Halloween has earned a nasty reputation for perpetuating oppression. Women are encouraged to wear “slutty” costumes that leave little to the imagination and also leave women to freeze in the late October weather (for Northern Hemisphere folk), generally for the enjoyment of men. Caricatures of Native Americans, disabled people, people of size, Mexicans, Chinese, Japanese, Indian, Arabs, etc. all become fair game for costumes. In other words, Halloween has become a celebration of white male Western dominance, and anyone who has a problem with that “can’t take a joke.”

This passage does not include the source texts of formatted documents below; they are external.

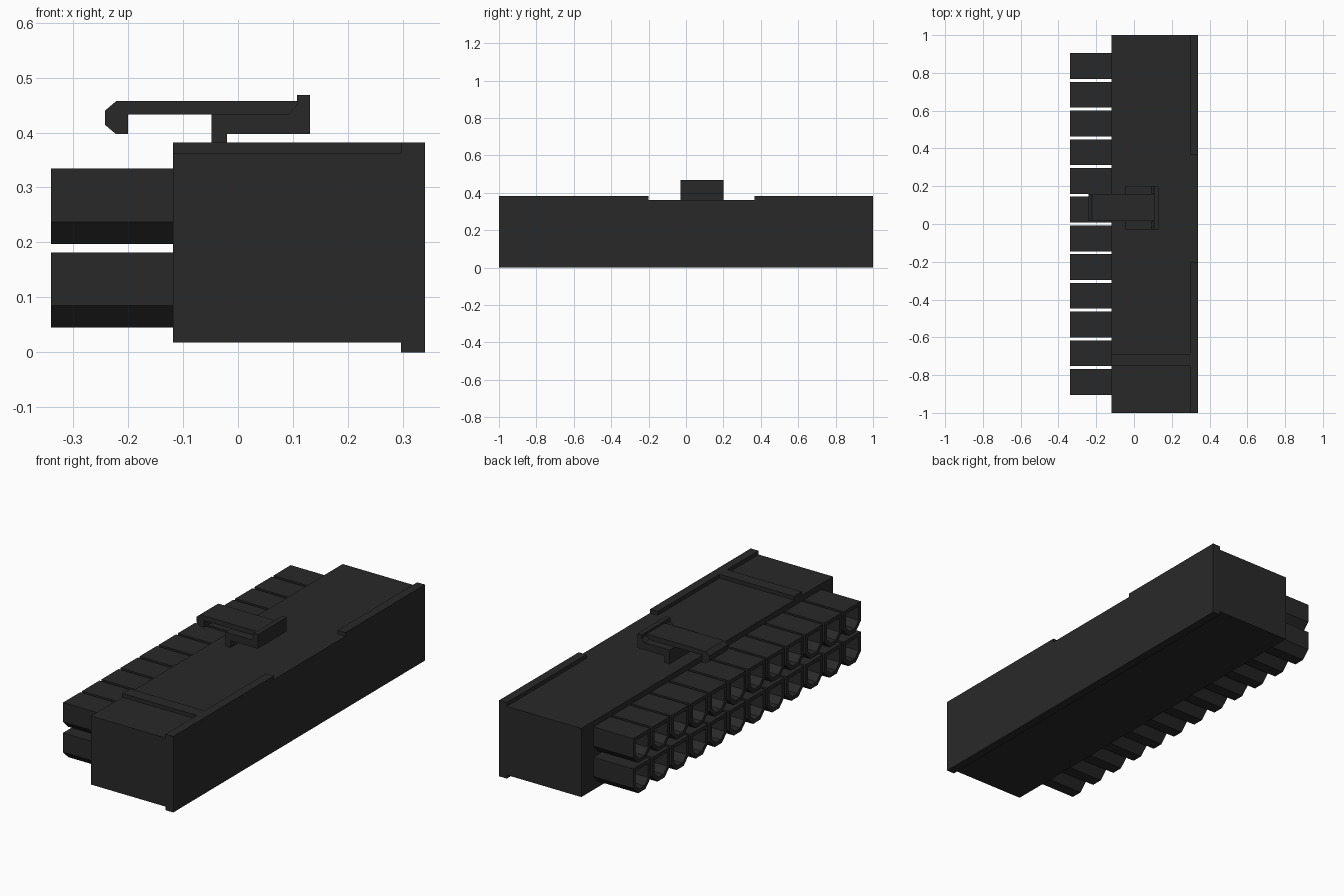
import bpy, bmesh
from mathutils import Vector

if "Cube" in bpy.data.objects:
    bpy.data.objects.remove(bpy.data.objects["Cube"])

plastic = bpy.data.materials.new("dark_plastic")
plastic.diffuse_color = (0.022, 0.022, 0.022, 1)
plastic.use_nodes = True
plastic.node_tree.nodes["Principled BSDF"].inputs["Base Color"].default_value = plastic.diffuse_color


def finish(bm, name):
    bmesh.ops.recalc_face_normals(bm, faces=bm.faces)
    mesh = bpy.data.meshes.new(name)
    bm.to_mesh(mesh)
    bm.free()
    mesh.materials.append(plastic)
    obj = bpy.data.objects.new(name, mesh)
    bpy.context.collection.objects.link(obj)
    return obj


def extrude_y(name, profile, y0, y1):
    """Extrude an (x, z) profile from y0 to y1."""
    bm = bmesh.new()
    face = bm.faces.new([bm.verts.new((x, y0, z)) for x, z in profile])
    new = bmesh.ops.extrude_face_region(bm, geom=[face], use_keep_orig=True)
    verts = [g for g in new["geom"] if isinstance(g, bmesh.types.BMVert)]
    bmesh.ops.translate(bm, verts=verts, vec=Vector((0, y1 - y0, 0)))
    return finish(bm, name)


def rect(x0, x1, z0, z1):
    return [(x0, z0), (x1, z0), (x1, z1), (x0, z1)]


BACK, STEP, FRONT = -0.118, 0.297, 0.34
TOP, RIM = 0.363, 0.382

# Housing with a lip along the bottom of the wire side
extrude_y("housing", [(BACK, 0.018), (STEP, 0.018), (STEP, 0), (FRONT, 0),
                      (FRONT, TOP), (BACK, TOP)], -1, 1)

# Raised rims and the keying rib on top
extrude_y("rim_left", rect(STEP, FRONT, TOP, RIM), -1, -0.2)
extrude_y("rim_right", rect(STEP, FRONT, TOP, RIM), 0.367, 1)
extrude_y("key_rib", rect(BACK, STEP, TOP, RIM), -0.752, -0.69)

# Latch: wide base on a post with an end stop, then the narrow hooked arm
extrude_y("latch_base", [(-0.048, TOP), (-0.02, TOP), (-0.02, 0.397),
                         (0.131, 0.397), (0.131, 0.468), (0.107, 0.468),
                         (0.107, 0.45), (0.092, 0.433), (-0.048, 0.433)],
          -0.03, 0.2)
extrude_y("latch_arm", [(-0.2, 0.433), (-0.2, 0.397), (-0.222, 0.397),
                        (-0.242, 0.414), (-0.242, 0.44), (-0.222, 0.457),
                        (0.107, 0.457), (0.107, 0.45), (0.092, 0.433)],
          0.015, 0.16)


def tube_section(half, cut):
    """Square with its two lower corners cut off, as (y, z)."""
    return [(-half, half), (-half, -half + cut), (-half + cut, -half),
            (half - cut, -half), (half, -half + cut), (half, half)]


def terminal_tube(name, y, z):
    bm = bmesh.new()
    mouth, root = -0.34, BACK
    rings = []
    for x, half, cut in ((root, 0.0685, 0.04), (mouth, 0.0685, 0.04),
                         (mouth, 0.05, 0.03), (root, 0.05, 0.03)):
        rings.append([bm.verts.new((x, y + a, z + b))
                      for a, b in tube_section(half, cut)])
    for r0, r1 in zip(rings, rings[1:]):
        for i in range(6):
            j = (i + 1) % 6
            bm.faces.new((r0[i], r0[j], r1[j], r1[i]))
    return finish(bm, name)


# Two rows of twelve hollow terminal tubes
for row, z in enumerate((0.1135, 0.266)):
    for col in range(12):
        terminal_tube(f"tube_{row}_{col}", (col - 5.5) * 0.152, z)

Gender, class, ability, size, and race all intersect in the multitude of horrendous, problematic costumes, so we should not be surprised to find the same for species. There are countless costumes that degrade other animals. One of the most horrific is a strap-on sheep that is made to appear as though she is being raped by a stereotypical “hillbilly” (a derogatory caricature of Appalachian peoples).

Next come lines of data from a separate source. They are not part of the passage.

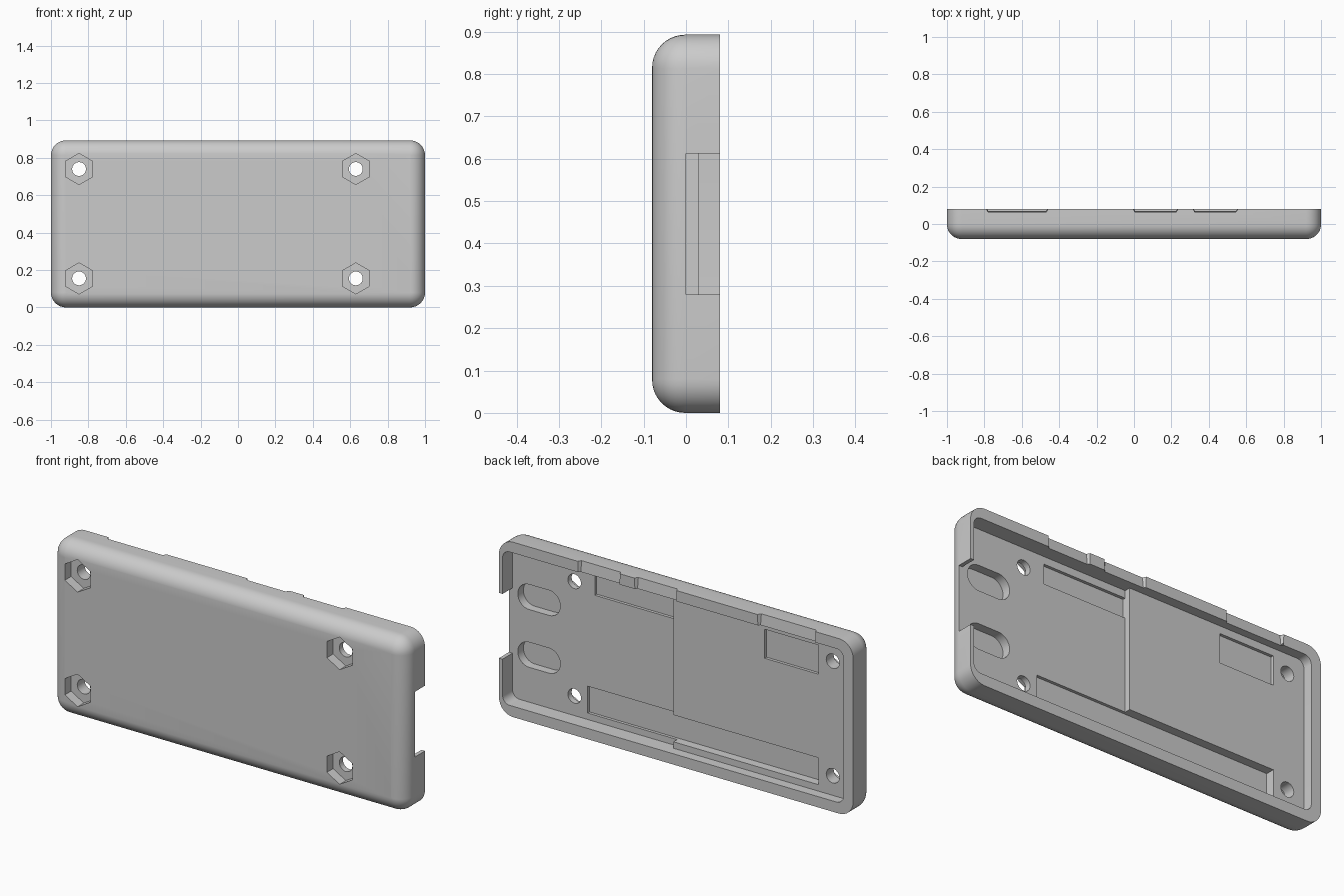
import bpy
import bmesh
from math import sin, cos, pi, radians

cube = bpy.data.objects.get("Cube")
if cube:
    bpy.data.objects.remove(cube, do_unlink=True)

gray = bpy.data.materials.new("plain_gray")
gray.use_nodes = True
gray.diffuse_color = (0.6, 0.6, 0.6, 1)
gray.node_tree.nodes["Principled BSDF"].inputs["Base Color"].default_value = (0.6, 0.6, 0.6, 1)


def loft(name, rings):
    """Closed solid through a list of point rings."""
    bm = bmesh.new()
    loops = [[bm.verts.new(p) for p in ring] for ring in rings]
    n = len(loops[0])
    for a, b in zip(loops, loops[1:]):
        for i in range(n):
            j = (i + 1) % n
            bm.faces.new((a[i], a[j], b[j], b[i]))
    bm.faces.new(loops[0][::-1])
    bm.faces.new(loops[-1])
    bmesh.ops.recalc_face_normals(bm, faces=bm.faces[:])
    mesh = bpy.data.meshes.new(name)
    bm.to_mesh(mesh)
    bm.free()
    mesh.materials.append(gray)
    obj = bpy.data.objects.new(name, mesh)
    bpy.context.collection.objects.link(obj)
    return obj


def rounded_ring(x0, x1, z0, z1, r, y, seg=8):
    """Rounded rectangle in the xz plane."""
    centres = ((x1 - r, z1 - r), (x0 + r, z1 - r), (x0 + r, z0 + r), (x1 - r, z0 + r))
    return [(cx + r * cos(a), y, cz + r * sin(a))
            for k, (cx, cz) in enumerate(centres)
            for a in [(k + i / seg) * pi / 2 for i in range(seg + 1)]]


def rounded_prism(name, x0, x1, z0, z1, r, y0, y1):
    return loft(name, [rounded_ring(x0, x1, z0, z1, r, y) for y in (y0, y1)])


def box(name, x0, x1, y0, y1, z0, z1):
    return loft(name, [[(x0, y, z0), (x1, y, z0), (x1, y, z1), (x0, y, z1)] for y in (y0, y1)])


def polygon_prism(name, x, z, r, sides, y0, y1):
    angles = [pi / 2 + 2 * pi * i / sides for i in range(sides)]
    return loft(name, [[(x + r * cos(a), y, z + r * sin(a)) for a in angles] for y in (y0, y1)])


def combine(target, tool, operation="DIFFERENCE"):
    tool.hide_render = True
    mod = target.modifiers.new(tool.name, "BOOLEAN")
    mod.operation = operation
    mod.solver = "EXACT"
    mod.object = tool
    bpy.context.view_layer.objects.active = target
    bpy.ops.object.modifier_apply(modifier=mod.name)
    bpy.data.objects.remove(tool, do_unlink=True)


# Outer shell with a rounded front edge
HEIGHT, EDGE, CORNER, BACK = 0.893, 0.078, 0.08, 0.08
rings = []
for i in range(11):
    a = i / 10 * pi / 2
    d = EDGE * (1 - sin(a))
    rings.append(rounded_ring(-1 + d, 1 - d, d, HEIGHT - d, CORNER - d, -BACK + EDGE * (1 - cos(a))))
rings.append(rounded_ring(-1, 1, 0, HEIGHT, CORNER, BACK))
shell = loft("case_shell", rings)

# Inner cavity and its raised floor
combine(shell, rounded_prism("cavity", -0.945, 0.98, 0.055, 0.838, 0.04, 0, 0.2))
combine(shell, box("raised_floor", -0.965, 0.05, -0.03, 0.03, 0.035, 0.858), "UNION")

# End notch and shallow floor pockets
combine(shell, box("end_notch", 0.96, 1.1, 0, 0.2, 0.28, 0.613))
combine(shell, box("lower_pocket", -0.77, 0.555, -0.015, 0.06, 0.088, 0.225))
combine(shell, box("upper_pocket", 0.05, 0.515, -0.015, 0.06, 0.70, 0.80))
combine(shell, box("corner_pocket", -0.77, -0.465, 0.015, 0.06, 0.652, 0.80))

# Blind oval slots
for z in (0.297, 0.592):
    combine(shell, rounded_prism("oval_slot", 0.71, 0.95, z - 0.064, z + 0.064, 0.0638, -0.045, 0.05))

# Screw holes with hexagonal nut recesses on the front
for x in (-0.85, 0.63):
    for z in (0.155, 0.74):
        combine(shell, polygon_prism("nut_recess", x, z, 0.083, 6, -0.2, -0.03))
        combine(shell, polygon_prism("screw_hole", x, z, 0.037, 24, -0.2, 0.2))

# Sloped port reliefs in the top rim
for x0, x1 in ((-0.78, -0.47), (0.005, 0.225), (0.325, 0.545)):
    low = [(x0, 0.06, 0.92), (x1, 0.06, 0.92), (x1, 0.072, 0.82), (x0, 0.072, 0.82)]
    high = [(x + (0.02 if x == x1 else -0.02), 0.1, z) for x, y, z in low]
    combine(shell, loft("port_relief", [low, high]))

# Smooth the rounded surfaces, keep hard edges
bpy.ops.object.select_all(action="DESELECT")
shell.select_set(True)
bpy.context.view_layer.objects.active = shell
bpy.ops.object.shade_smooth_by_angle(angle=radians(30))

There are many variations of this costume for men. But, for women?
Notice how the male version, while horribly classist, still demonstrates male superiority over the feminine. The female version demonstrates female vulnerability/animal vulnerability. In both cases, the “sheep” is feminized and portrayed as a male sexual resource. See also American Apparel’s “zookeeper and animals” costumes.

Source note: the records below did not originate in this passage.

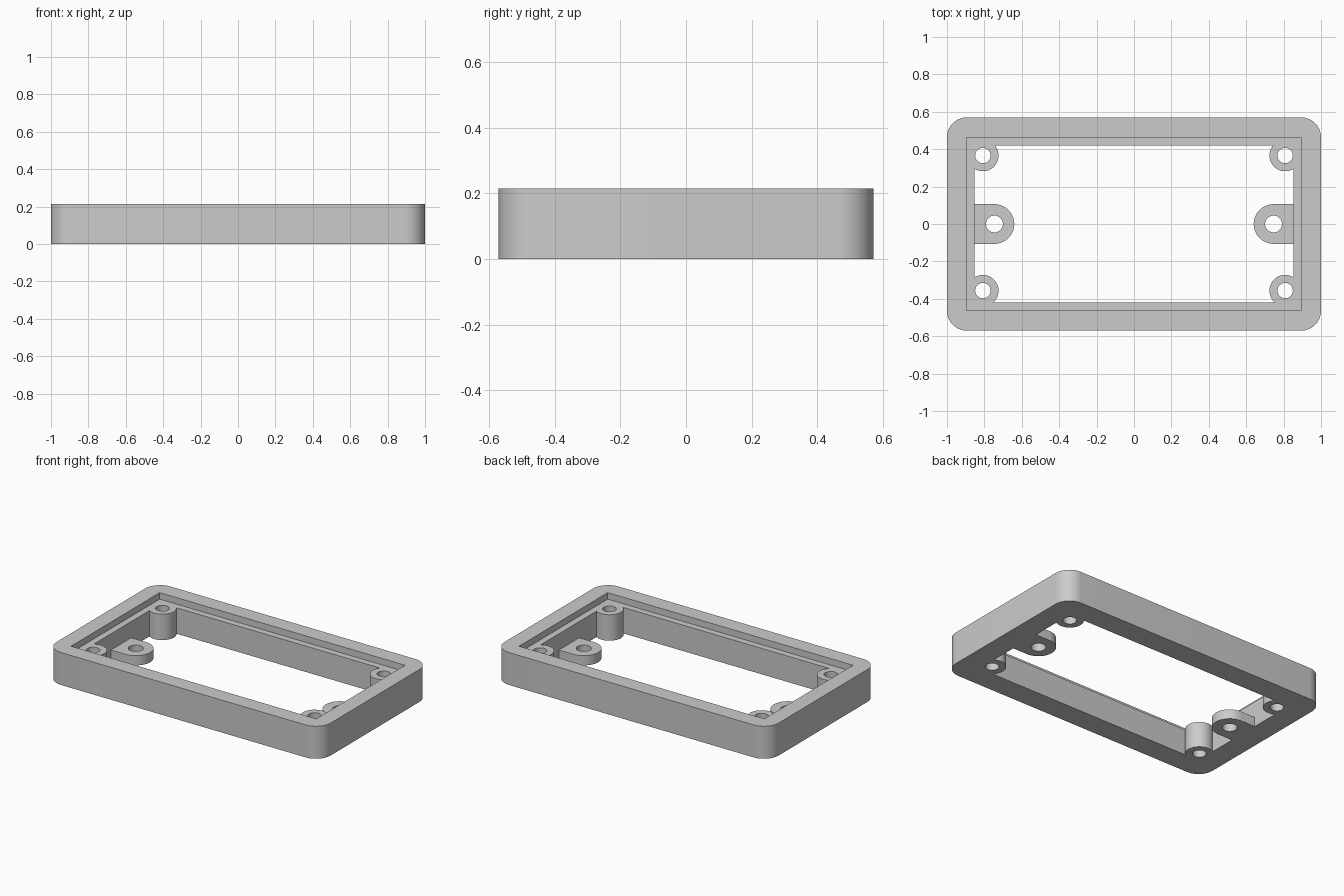
import bpy, bmesh
from math import sin, cos, pi

if "Cube" in bpy.data.objects:
    bpy.data.objects.remove(bpy.data.objects["Cube"], do_unlink=True)

HEIGHT, LEDGE, TAB_TOP = 0.214, 0.171, 0.064
ABOVE, BELOW = 0.4, -0.2

grey = bpy.data.materials.new("plain grey")
grey.use_nodes = True
grey.diffuse_color = (0.6, 0.6, 0.6, 1)
grey.node_tree.nodes["Principled BSDF"].inputs["Base Color"].default_value = (0.6, 0.6, 0.6, 1)


def arc(cx, cy, r, start, sweep, n):
    angles = [start + sweep * i / n for i in range(n + 1)]
    return [(cx + r * cos(a), cy + r * sin(a)) for a in angles]


def circle(cx, cy, r):
    return arc(cx, cy, r, 0, 2 * pi, 48)[:-1]


def rectangle(hx, hy):
    return [(-hx, -hy), (hx, -hy), (hx, hy), (-hx, hy)]


def prism(name, outline, z0, z1):
    """Closed solid from an anticlockwise outline."""
    bm = bmesh.new()
    base = bm.faces.new([bm.verts.new((x, y, z0)) for x, y in outline])
    top = bmesh.ops.extrude_face_region(bm, geom=[base], use_keep_orig=True)
    verts = [v for v in top["geom"] if isinstance(v, bmesh.types.BMVert)]
    bmesh.ops.translate(bm, verts=verts, vec=(0, 0, z1 - z0))
    bmesh.ops.recalc_face_normals(bm, faces=bm.faces)
    mesh = bpy.data.meshes.new(name)
    bm.to_mesh(mesh)
    bm.free()
    mesh.materials.append(grey)
    obj = bpy.data.objects.new(name, mesh)
    bpy.context.collection.objects.link(obj)
    return obj


def cut(target, cutter):
    """Subtract the cutter, then discard it."""
    mod = target.modifiers.new("cut", 'BOOLEAN')
    mod.operation = 'DIFFERENCE'
    mod.solver = 'EXACT'
    mod.object = cutter
    bpy.context.view_layer.objects.active = target
    bpy.ops.object.modifier_apply(modifier=mod.name)
    bpy.data.objects.remove(cutter, do_unlink=True)


# Outer block with rounded vertical corners
outline = []
for i, (sx, sy) in enumerate([(1, 1), (-1, 1), (-1, -1), (1, -1)]):
    outline += arc(sx * 0.893, sy * 0.463, 0.107, i * pi / 2, pi / 2, 16)
frame = prism("frame", outline, 0, HEIGHT)

# Central opening, leaving the screw bosses and side tabs standing
bosses = [(sx * 0.808, y) for sx in (-1, 1) for y in (-0.356, 0.366)]
opening = prism("opening_cutter", rectangle(0.853, 0.42), BELOW, ABOVE)
for x, y in bosses:
    cut(opening, prism("boss", circle(x, y, 0.084), 2 * BELOW, 2 * ABOVE))
for s in (-1, 1):
    tab = arc(s * 0.746, 0, 0.106, pi / 2 if s > 0 else -pi / 2, pi, 32)
    tab += [(s * 0.95, -s * 0.106), (s * 0.95, s * 0.106)]
    cut(opening, prism("tab", tab, 2 * BELOW, TAB_TOP))
cut(frame, opening)

# Shallow recess around the top of the opening
cut(frame, prism("recess_cutter", rectangle(0.895, 0.4625), LEDGE, ABOVE))

# Screw holes through bosses and tabs
for x, y in bosses:
    cut(frame, prism("boss_hole", circle(x, y, 0.041), BELOW, ABOVE))
for s in (-1, 1):
    cut(frame, prism("tab_hole", circle(s * 0.746, 0, 0.045), BELOW, ABOVE))

bpy.ops.object.select_all(action='DESELECT')
frame.select_set(True)
bpy.context.view_layer.objects.active = frame
bpy.ops.object.shade_smooth_by_angle(angle=pi / 6)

There are several costumes that also juxtapose femininity with animality, sexual availability, and the desire to be consumed. Check out sexy bacon, sexy pepperoni pizza, and sexy hamburger and hot dog:
These are brilliant examples of Carol Adams’s sexual politics of meat theory: Women are animalized, animals are feminized, and living persons become dead objects. They become fragmented pieces of flesh for those in power to pleasurably consume. These pieces of meat are made sexy. They want you to eat them.
In researching this article, I actually came across several “sexy” women’s costumes that sexualized non-animal food items as well. While sexy hamburgers and hot dogs are especially problematic because they intersect sexism and speciesism, I’m not convinced that sexy corn-on-the-cob, sexy chewing gum, or sexy watermelon is much of an improvement.
Sexualized food costumes for women reinforce the notion that women are resources to be consumed. They are non-persons, they are objects, they are here at your disposal. At least these costumes leave Nonhuman Animals out of it, but they’re still pretty darn problematic.
Dr. Wrenn is Lecturer of Sociology. She received her Ph.D. in Sociology with Colorado State University in 2016. She received her M.S. in Sociology in 2008 and her B.A. in Political Science in 2005, both from Virginia Tech. She was awarded Exemplary Diversity Scholar, 2016 by the University of Michigan’s National Center for Institutional Diversity. She served as council member with the American Sociological Association’s Animals & Society section (2013-2016) and was elected Chair in 2018. She serves as Book Review Editor to Society & Animals and has contributed to the Human-Animal Studies Images and Cinema blogs for the Animals and Society Institute. She has been published in several peer-reviewed academic journals including the Journal of Gender Studies, Feminist Media Studies, Disability & Society, Food, Culture & Society, and Society & Animals. In July 2013, she founded the Vegan Feminist Network, an academic-activist project engaging intersectional social justice praxis. She is the author of A Rational Approach to Animal Rights: Extensions in Abolitionist Theory (Palgrave MacMillan 2016).
Receive research updates straight to your inbox by subscribing to my newsletter.